Big Dance Theater threads the major plot points of this yarn through Joanne Howard and Sky Lanigan's highly stylized mise-en-scène, which consists of a few well-chosen and easily portable set pieces. These include a group of connected wooden planks made to read as a bridge, a harness, and a gate; an oversized revolving mirror; wooden umbrellas with concealed radio mics underneath; and a rolling desk with a miniature bonsai landscape on top, replete with Styrofoam snowflakes. BDT has relocated the story from Austrian high altitudes to a more vague Asian locationthe frigid mountains of Hokkaido, perhaps. The motive for this alteration is not apparent, but the thoroughness and imagination with which they carry the idea through go a long way toward making the adjustment seem logical, even though the text hasn't been altered to reflect the staging.
Salad of the Bad Cafe
By Split Britches
74A East 4th Street
In between the bits of story, the actor-dancers break out of character into brief scenes lifted from the all-too-familiar ridiculous transactions that take place during auditions. Directors describe in outrageous, contradictory terms what they want from characters; actors are alternately flummoxed or have the clueless nerve to describe their lurid sexcapades. By fusing Twain's story and the audition vérité scenes, BDT may be drawing a parallel between Father Peter's unearned wealth and the familiar Faustian bargain made by actors hell-bent on commercial success. No matter how well these themes resonate with one another, the expert timing and craftsmanship with which this delightful show is constructed make the unstable connection of its philosophical points practically moot, as do the high number of winning performances, including Cynthia Hopkins's eerie narration and wonderfullly droll original songs, and Lazar himself as Father Peter.
Obviously, the whole point of collage, whether it's meant to hang on a wall or move around on a stage, is to create a new work out of odds and ends. But this new work must somehow stand on its own; one shouldn't leave the piece convinced that its meaning could be elucidated by a closer reading of its source material. Either that, or the creators should keep their texts a secret in order to avoid letting audiences down. Split Britches' Salad of the Bad Cafe is a quasi-vaudevillian headcheese jellying together Carson McCullers's Ballad of the Sad Cafe and bits and pieces from the lives of McCullers intimate Tennessee Williams and Japanese novelist Yukio Mishima. Britches members Peggy Shaw and Lois Weaver collaborate this time with Okinawan performance artist and poet Stacy Makishi in a series of tangents linked to a romance between Shaw's returning soldier character and Makishi's lovelorn Asian archetype.
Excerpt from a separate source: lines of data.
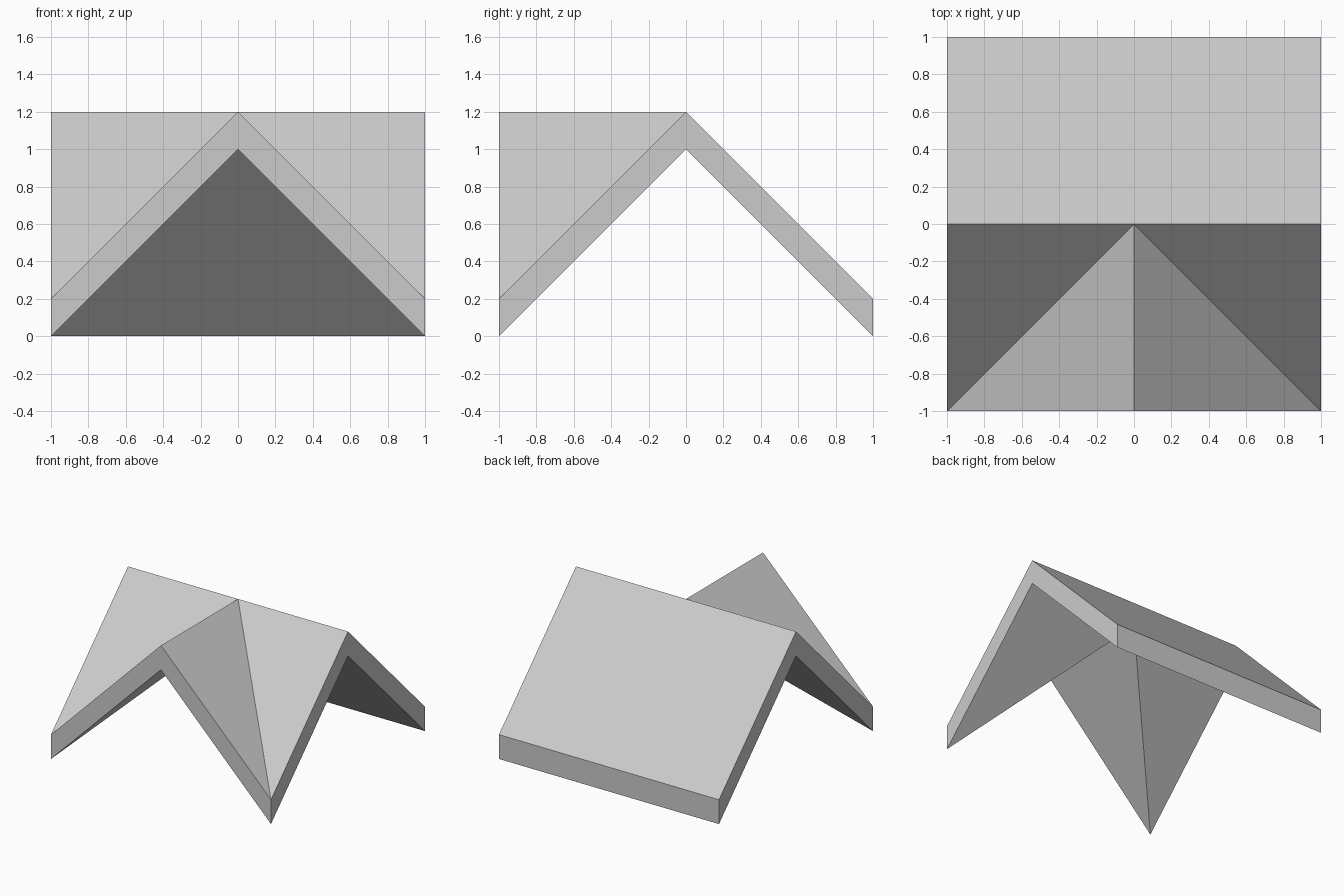
import bpy, bmesh
from mathutils import Vector

if "Cube" in bpy.data.objects:
    bpy.data.objects.remove(bpy.data.objects["Cube"])

THICKNESS = 0.2
RIDGE, EAVE = 1.2, 0.2

# Top skin of the roof: main ridge along x, front cross gable ridge along y
bm = bmesh.new()
centre = bm.verts.new((0, 0, RIDGE))
gable_tip = bm.verts.new((0, -1, RIDGE))
back, ridge, front = [
    [bm.verts.new((x, y, z)) for x in (-1, 1)]
    for y, z in ((1, EAVE), (0, RIDGE), (-1, EAVE))
]

# Back slope
bm.faces.new((ridge[0], centre, ridge[1], back[1], back[0]))

# Front main slope and gable slope on each side, meeting in a valley
for s in (0, 1):
    bm.faces.new((centre, ridge[s], front[s]))
    bm.faces.new((centre, front[s], gable_tip))
bmesh.ops.recalc_face_normals(bm, faces=bm.faces[:])

# Thicken straight down into a solid slab
result = bmesh.ops.extrude_face_region(bm, geom=bm.faces[:], use_keep_orig=True)
lower = [g for g in result["geom"] if isinstance(g, bmesh.types.BMVert)]
bmesh.ops.translate(bm, verts=lower, vec=Vector((0, 0, -THICKNESS)))
bmesh.ops.recalc_face_normals(bm, faces=bm.faces[:])

mesh = bpy.data.meshes.new("cross_gable_roof")
bm.to_mesh(mesh)
bm.free()
roof = bpy.data.objects.new("cross_gable_roof", mesh)
bpy.context.collection.objects.link(roof)
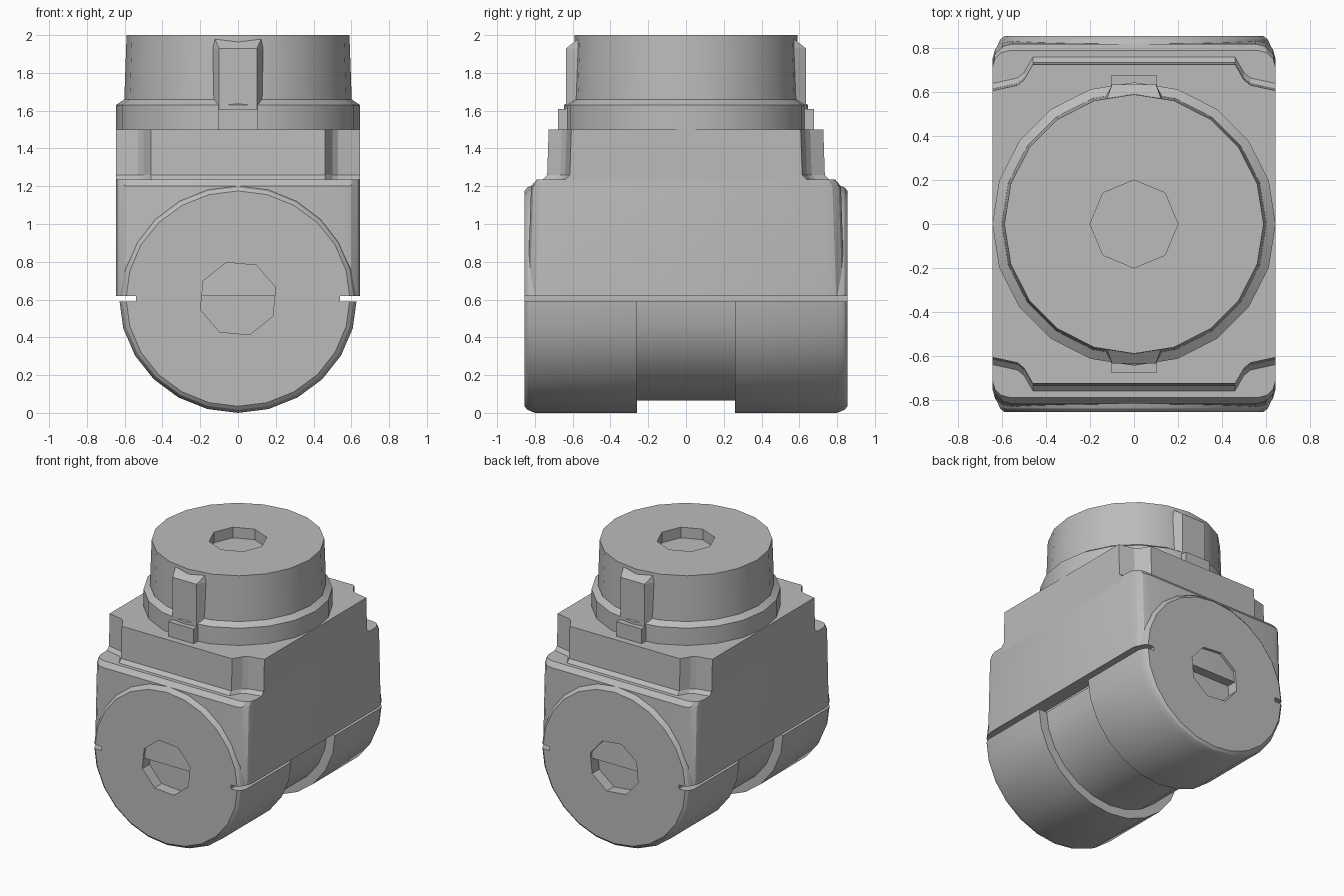
import bpy, bmesh, math
from mathutils import Matrix, Vector

if "Cube" in bpy.data.objects:
    bpy.data.objects.remove(bpy.data.objects["Cube"], do_unlink=True)

# One neutral grey for the whole model
grey = bpy.data.materials.new("neutral grey")
grey.use_nodes = True
grey.diffuse_color = (0.5, 0.5, 0.5, 1)
grey.node_tree.nodes["Principled BSDF"].inputs["Base Color"].default_value = (0.5, 0.5, 0.5, 1)

AXLE_Z = 0.605


def finish(bm, name, smooth=True):
    bmesh.ops.remove_doubles(bm, verts=bm.verts, dist=0.0001)
    bmesh.ops.recalc_face_normals(bm, faces=bm.faces)
    mesh = bpy.data.meshes.new(name)
    bm.to_mesh(mesh)
    bm.free()
    obj = bpy.data.objects.new(name, mesh)
    bpy.context.collection.objects.link(obj)
    mesh.materials.append(grey)
    if smooth:
        activate(obj)
        bpy.ops.object.shade_smooth_by_angle(angle=math.radians(25))
    return obj


def activate(obj):
    bpy.ops.object.select_all(action='DESELECT')
    obj.select_set(True)
    bpy.context.view_layer.objects.active = obj


def loft(name, rings, smooth=True):
    """Skin a stack of equal-length point rings and cap both ends."""
    bm = bmesh.new()
    rows = [[bm.verts.new(p) for p in ring] for ring in rings]
    n = len(rows[0])
    for low, high in zip(rows, rows[1:]):
        for i in range(n):
            j = (i + 1) % n
            bm.faces.new((low[i], low[j], high[j], high[i]))
    bm.faces.new(rows[0][::-1])
    bm.faces.new(rows[-1])
    return finish(bm, name, smooth)


def circle(radius, z, sides, turn=0.0):
    return [Vector((radius * math.cos(turn + math.tau * i / sides),
                    radius * math.sin(turn + math.tau * i / sides), z)) for i in range(sides)]


def rounded_rect(hx, hy, z, r, steps=3):
    ring = []
    for k, (sx, sy) in enumerate(((1, 1), (-1, 1), (-1, -1), (1, -1))):
        for s in range(steps + 1):
            a = math.pi / 2 * (k + s / steps)
            ring.append((sx * (hx - r) + r * math.cos(a), sy * (hy - r) + r * math.sin(a), z))
    return ring


def hull(name, points):
    bm = bmesh.new()
    for p in points:
        bm.verts.new(p)
    bmesh.ops.convex_hull(bm, input=bm.verts)
    return finish(bm, name, False)


def box(name, lo, hi):
    return hull(name, [(x, y, z) for x in (lo[0], hi[0]) for y in (lo[1], hi[1]) for z in (lo[2], hi[2])])


def cut(target, cutter):
    cutter.hide_render = True
    activate(target)
    mod = target.modifiers.new("cut", 'BOOLEAN')
    mod.operation = 'DIFFERENCE'
    mod.solver = 'EXACT'
    mod.object = cutter
    bpy.ops.object.modifier_apply(modifier=mod.name)
    bpy.data.objects.remove(cutter, do_unlink=True)


# Horizontal barrel: two wide end shells with a narrower waist
half = [(0.26, 0.54), (0.26, 0.605), (0.8, 0.605), (0.84, 0.588), (0.855, 0.57)]
profile = [(-y, r) for y, r in reversed(half)] + half
to_axle = Matrix.Translation((0, 0, AXLE_Z)) @ Matrix.Diagonal((1.04, 1, 1, 1)) @ Matrix.Rotation(math.pi / 2, 4, 'X')
barrel = loft("axle_barrel", [[to_axle @ p for p in circle(r, y, 24)] for y, r in profile])

# Slits along both sides of the barrel
for side in (-1, 1):
    xs = sorted((side * 0.54, side * 0.8))
    cut(barrel, box("slit_cutter", (xs[0], -1, 0.59), (xs[1], 1, 0.62)))

# Eight-sided sockets in both barrel ends
for side in (-1, 1):
    ends = (side * 0.77, side * 0.95)
    cut(barrel, loft("socket_cutter", [[to_axle @ p for p in circle(0.2, y, 8, 0.3)] for y in ends], False))

# Housing with rounded corners and softened upper edge
loft("housing", [rounded_rect(0.645, 0.84, 0.62, 0.09),
                 rounded_rect(0.645, 0.82, 1.2, 0.09),
                 rounded_rect(0.645, 0.79, 1.235, 0.08)])

# Upper tier with notched corners and a small foot
quarter = [(0.645, 0.61), (0.53, 0.635), (0.5, 0.66), (0.46, 0.73)]


def tier_ring(z, grow):
    pts = [(x, y + grow) for x, y in quarter]
    pts += [(-x, y) for x, y in reversed(pts)]
    pts += [(-x, -y) for x, y in pts]
    return [(x, y, z) for x, y in pts]


loft("upper_tier", [tier_ring(1.2, 0.035), tier_ring(1.235, 0.03), tier_ring(1.26, 0.005), tier_ring(1.5, -0.003)], False)

# Round hub with a stepped collar and socket
hub = loft("hub", [circle(r, z, 20) for r, z in
                   ((0.645, 1.48), (0.645, 1.63), (0.602, 1.66), (0.59, 2.0))])
cut(hub, loft("socket_cutter", [circle(0.2, z, 8) for z in (1.92, 2.1)], False))

# Keys on the front and back of the hub
for label, side in (("front", -1), ("back", 1)):
    key = [(x, side * y, z) for sx in (-1, 1) for x, y, z in
           ((sx * 0.15, 0.54, 1.5), (sx * 0.1, 0.635, 1.5), (sx * 0.1, 0.635, 1.93),
            (sx * 0.15, 0.54, 1.93), (sx * 0.13, 0.55, 1.995))]
    hull(label + "_key", key)
    ys = sorted((side * 0.55, side * 0.677))
    box(label + "_key_foot", (-0.105, ys[0], 1.49), (0.105, ys[1], 1.61))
The Britches' approach is more casual than BDT's, their dancing amusingly Stooge-like, and their fourth wall flimsier. They're also more prone to include some of their own material, unfortunately with the conviction that incessant word-association constitutes witty dialogue. Shaw and Weaver's incoherent attempts to satirize gender stereotypes, including an argument about who should wear the dress and a karaoke version of "Woman in Love," are frequently upstaged by Makishi's asinine antics. Her Elvis impersonation, like much of this messy montage, is to be missed.